● **Problem to work on**:
Below are records; how many of their lines hold the string "yellow"? Reply with nothing but the number.

Dataset extract below:

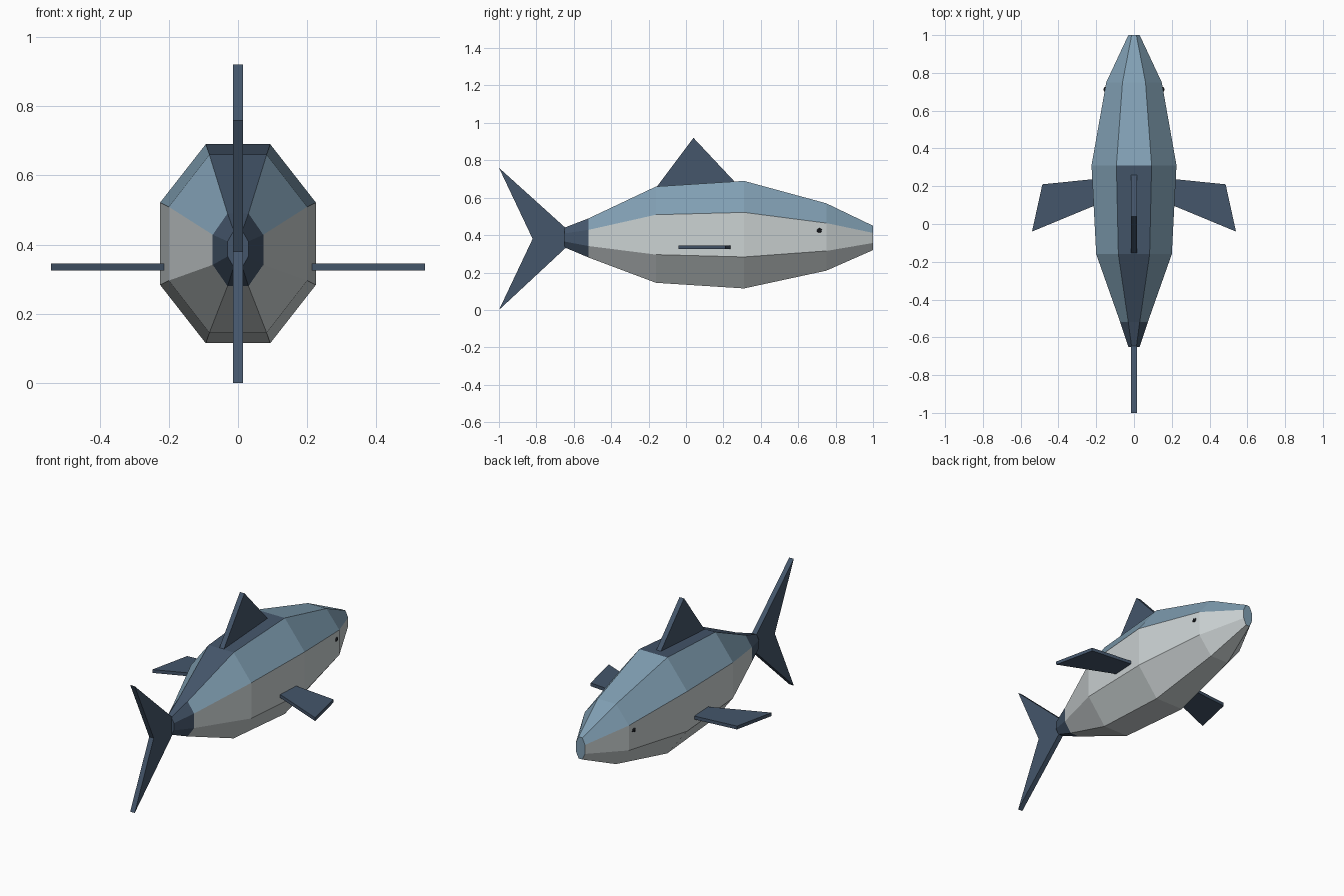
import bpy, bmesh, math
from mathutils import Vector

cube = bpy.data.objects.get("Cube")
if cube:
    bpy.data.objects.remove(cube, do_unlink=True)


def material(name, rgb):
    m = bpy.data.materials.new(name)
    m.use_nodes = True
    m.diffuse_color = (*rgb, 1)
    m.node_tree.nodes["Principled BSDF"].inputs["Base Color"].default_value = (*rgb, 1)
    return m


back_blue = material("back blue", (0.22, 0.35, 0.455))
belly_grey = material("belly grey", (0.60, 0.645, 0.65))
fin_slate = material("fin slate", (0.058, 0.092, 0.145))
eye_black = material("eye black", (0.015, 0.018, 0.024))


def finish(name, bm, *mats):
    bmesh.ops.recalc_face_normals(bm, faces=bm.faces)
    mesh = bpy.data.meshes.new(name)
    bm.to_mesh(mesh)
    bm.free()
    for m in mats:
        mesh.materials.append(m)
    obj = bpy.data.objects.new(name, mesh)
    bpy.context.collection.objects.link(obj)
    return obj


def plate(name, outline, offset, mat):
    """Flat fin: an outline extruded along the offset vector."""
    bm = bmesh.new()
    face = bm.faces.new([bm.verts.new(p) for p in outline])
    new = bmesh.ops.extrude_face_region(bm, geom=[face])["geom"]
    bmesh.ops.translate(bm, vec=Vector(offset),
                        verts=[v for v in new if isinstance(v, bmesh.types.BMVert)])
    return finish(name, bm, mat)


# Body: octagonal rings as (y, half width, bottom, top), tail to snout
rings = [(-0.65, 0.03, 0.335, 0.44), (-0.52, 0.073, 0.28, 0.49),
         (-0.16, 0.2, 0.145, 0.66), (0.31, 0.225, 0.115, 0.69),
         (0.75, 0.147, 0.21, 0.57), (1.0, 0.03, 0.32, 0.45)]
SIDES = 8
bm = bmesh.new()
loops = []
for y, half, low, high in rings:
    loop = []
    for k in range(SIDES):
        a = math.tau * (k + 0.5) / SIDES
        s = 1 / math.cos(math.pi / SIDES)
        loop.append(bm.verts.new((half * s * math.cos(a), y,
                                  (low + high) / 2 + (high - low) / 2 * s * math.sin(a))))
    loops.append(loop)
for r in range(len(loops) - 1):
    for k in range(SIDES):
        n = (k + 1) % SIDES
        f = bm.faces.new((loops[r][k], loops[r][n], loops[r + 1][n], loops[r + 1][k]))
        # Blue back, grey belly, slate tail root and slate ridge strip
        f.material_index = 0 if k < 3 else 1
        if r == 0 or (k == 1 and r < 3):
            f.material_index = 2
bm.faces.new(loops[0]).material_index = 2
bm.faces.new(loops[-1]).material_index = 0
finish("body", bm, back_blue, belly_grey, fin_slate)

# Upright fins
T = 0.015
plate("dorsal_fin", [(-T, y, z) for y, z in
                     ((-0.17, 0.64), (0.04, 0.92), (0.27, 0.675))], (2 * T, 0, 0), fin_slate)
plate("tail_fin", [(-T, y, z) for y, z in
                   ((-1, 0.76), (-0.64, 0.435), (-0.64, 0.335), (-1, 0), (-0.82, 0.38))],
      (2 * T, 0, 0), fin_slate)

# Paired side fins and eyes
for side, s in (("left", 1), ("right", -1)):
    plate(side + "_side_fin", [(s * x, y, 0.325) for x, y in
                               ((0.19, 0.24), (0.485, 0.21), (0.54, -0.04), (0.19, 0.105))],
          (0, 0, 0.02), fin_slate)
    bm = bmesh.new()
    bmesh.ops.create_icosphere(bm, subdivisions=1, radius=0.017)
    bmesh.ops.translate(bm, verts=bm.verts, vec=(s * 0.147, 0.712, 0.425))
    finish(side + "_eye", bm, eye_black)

End of Dataset extract.
Dataset extract below:

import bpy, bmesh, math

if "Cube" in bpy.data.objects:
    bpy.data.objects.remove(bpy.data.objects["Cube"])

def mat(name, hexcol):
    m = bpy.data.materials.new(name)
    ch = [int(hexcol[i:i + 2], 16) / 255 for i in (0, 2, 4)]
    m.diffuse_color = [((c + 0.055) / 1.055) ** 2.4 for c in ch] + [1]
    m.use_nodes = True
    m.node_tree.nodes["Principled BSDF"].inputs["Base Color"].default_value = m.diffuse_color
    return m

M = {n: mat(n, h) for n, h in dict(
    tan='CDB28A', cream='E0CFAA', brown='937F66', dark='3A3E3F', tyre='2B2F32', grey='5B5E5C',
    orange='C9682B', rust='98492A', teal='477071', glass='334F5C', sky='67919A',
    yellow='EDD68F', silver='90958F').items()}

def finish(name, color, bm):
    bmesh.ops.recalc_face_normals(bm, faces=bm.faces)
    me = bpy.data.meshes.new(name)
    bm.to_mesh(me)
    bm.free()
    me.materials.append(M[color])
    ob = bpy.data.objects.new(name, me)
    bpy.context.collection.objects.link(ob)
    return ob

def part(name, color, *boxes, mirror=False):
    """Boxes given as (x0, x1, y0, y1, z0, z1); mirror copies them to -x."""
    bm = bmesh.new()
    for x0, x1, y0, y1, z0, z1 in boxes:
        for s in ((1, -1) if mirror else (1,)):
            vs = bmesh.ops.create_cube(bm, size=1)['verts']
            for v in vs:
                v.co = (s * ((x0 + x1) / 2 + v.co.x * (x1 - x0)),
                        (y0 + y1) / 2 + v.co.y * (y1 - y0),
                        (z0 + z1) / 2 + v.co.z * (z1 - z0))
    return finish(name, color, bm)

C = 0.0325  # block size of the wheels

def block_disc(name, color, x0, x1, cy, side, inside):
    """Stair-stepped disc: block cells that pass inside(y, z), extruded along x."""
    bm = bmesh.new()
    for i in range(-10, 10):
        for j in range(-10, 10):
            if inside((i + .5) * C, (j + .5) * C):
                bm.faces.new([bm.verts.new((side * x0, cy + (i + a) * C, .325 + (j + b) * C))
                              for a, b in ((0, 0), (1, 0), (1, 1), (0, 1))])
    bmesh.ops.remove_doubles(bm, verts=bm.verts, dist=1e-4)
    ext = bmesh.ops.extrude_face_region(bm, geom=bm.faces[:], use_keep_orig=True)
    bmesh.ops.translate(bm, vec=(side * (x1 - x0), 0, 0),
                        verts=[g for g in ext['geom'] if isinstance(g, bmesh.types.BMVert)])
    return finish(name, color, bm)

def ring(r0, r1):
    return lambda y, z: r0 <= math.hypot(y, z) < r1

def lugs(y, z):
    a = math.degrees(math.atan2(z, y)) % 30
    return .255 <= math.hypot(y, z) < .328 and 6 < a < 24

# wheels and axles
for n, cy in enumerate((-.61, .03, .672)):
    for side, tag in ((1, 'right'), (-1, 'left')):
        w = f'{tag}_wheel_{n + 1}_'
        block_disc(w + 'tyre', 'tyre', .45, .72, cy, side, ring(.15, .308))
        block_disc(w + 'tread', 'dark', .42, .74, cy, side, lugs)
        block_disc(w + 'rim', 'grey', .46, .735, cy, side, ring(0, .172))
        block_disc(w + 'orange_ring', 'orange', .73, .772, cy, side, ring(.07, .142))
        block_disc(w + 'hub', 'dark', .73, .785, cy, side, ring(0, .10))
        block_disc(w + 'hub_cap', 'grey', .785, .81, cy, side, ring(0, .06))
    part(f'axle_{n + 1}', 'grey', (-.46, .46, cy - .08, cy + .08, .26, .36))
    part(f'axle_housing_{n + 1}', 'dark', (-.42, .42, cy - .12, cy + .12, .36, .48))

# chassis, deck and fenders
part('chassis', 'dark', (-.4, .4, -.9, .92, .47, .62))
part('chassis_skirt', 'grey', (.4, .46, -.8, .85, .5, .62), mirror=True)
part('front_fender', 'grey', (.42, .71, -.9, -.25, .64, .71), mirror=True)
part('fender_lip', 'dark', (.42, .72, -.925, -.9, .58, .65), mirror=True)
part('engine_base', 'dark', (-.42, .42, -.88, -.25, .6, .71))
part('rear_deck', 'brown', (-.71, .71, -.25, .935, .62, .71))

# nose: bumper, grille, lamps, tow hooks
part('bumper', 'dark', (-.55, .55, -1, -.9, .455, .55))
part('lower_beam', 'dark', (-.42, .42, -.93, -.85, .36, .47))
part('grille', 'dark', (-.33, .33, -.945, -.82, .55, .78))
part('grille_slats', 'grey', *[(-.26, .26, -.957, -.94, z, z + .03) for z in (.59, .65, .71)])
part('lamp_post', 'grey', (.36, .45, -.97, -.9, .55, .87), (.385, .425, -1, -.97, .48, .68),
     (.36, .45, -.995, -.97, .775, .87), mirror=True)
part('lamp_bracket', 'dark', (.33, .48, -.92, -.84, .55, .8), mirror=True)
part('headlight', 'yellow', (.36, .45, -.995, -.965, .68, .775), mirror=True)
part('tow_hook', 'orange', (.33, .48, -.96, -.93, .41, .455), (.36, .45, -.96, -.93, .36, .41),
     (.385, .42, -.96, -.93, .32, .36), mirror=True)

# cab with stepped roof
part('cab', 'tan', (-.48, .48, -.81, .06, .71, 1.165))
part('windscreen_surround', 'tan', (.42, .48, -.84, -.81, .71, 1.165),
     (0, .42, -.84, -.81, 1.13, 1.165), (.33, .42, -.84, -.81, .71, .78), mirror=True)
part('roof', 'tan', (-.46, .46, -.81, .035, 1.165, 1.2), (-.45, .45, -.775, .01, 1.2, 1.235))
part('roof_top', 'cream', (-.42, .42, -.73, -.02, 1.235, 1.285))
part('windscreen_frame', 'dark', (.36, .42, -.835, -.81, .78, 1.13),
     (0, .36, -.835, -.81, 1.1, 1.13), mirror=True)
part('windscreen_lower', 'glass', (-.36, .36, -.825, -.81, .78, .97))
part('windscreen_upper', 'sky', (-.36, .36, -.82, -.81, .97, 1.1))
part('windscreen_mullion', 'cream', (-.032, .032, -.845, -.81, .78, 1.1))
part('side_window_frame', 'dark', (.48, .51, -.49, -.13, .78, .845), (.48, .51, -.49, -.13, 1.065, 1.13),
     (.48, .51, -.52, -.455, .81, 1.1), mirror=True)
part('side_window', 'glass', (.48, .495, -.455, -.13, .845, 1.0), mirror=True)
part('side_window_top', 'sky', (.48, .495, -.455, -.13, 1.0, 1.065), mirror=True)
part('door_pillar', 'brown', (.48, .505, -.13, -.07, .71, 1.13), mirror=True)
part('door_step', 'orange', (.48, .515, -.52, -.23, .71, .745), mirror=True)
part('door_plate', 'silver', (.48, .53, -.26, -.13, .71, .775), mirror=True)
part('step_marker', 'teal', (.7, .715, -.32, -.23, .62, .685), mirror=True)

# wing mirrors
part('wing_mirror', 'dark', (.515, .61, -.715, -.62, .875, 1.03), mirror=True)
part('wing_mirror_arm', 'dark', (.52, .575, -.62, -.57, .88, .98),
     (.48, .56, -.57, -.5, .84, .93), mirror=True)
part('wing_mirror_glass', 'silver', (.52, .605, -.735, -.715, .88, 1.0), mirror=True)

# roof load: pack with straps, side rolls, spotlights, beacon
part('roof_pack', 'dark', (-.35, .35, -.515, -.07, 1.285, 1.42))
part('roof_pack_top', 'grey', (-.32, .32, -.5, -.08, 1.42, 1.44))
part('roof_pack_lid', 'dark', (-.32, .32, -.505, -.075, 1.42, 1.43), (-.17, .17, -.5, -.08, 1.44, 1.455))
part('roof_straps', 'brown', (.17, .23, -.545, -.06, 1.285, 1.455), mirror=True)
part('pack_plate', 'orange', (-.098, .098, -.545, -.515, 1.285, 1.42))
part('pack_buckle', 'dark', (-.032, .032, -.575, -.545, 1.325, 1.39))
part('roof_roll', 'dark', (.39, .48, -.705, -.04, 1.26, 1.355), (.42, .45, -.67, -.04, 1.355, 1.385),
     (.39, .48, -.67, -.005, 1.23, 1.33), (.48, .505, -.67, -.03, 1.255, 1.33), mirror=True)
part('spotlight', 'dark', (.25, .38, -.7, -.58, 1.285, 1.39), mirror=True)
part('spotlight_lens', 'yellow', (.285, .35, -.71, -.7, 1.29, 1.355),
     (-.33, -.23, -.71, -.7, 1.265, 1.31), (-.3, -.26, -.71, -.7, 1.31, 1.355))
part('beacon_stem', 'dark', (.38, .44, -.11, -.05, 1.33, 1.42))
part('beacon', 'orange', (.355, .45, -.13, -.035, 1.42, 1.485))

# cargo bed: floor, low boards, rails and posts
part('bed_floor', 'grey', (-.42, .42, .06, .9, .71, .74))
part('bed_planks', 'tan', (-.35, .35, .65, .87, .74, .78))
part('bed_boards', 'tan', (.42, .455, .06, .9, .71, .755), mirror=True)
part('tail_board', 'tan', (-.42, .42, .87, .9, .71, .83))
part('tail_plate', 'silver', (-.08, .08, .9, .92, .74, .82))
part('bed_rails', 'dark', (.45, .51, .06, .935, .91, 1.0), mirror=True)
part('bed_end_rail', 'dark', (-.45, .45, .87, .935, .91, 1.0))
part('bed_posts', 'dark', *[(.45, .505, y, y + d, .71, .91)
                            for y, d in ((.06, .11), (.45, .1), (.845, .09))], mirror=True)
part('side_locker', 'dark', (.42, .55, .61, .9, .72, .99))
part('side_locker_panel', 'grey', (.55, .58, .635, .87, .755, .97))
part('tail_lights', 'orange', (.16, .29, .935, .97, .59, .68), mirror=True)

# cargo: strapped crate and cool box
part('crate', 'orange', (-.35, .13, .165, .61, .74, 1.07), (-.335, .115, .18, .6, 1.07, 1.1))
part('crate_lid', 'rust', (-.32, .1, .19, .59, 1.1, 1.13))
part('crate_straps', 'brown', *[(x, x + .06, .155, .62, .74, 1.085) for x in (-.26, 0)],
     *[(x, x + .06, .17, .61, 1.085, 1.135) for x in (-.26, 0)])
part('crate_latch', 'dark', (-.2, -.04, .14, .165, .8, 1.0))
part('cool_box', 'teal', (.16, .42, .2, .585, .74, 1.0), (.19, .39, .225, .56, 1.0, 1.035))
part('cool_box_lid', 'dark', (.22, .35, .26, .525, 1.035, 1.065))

End of Dataset extract.

● **Your solution**:
3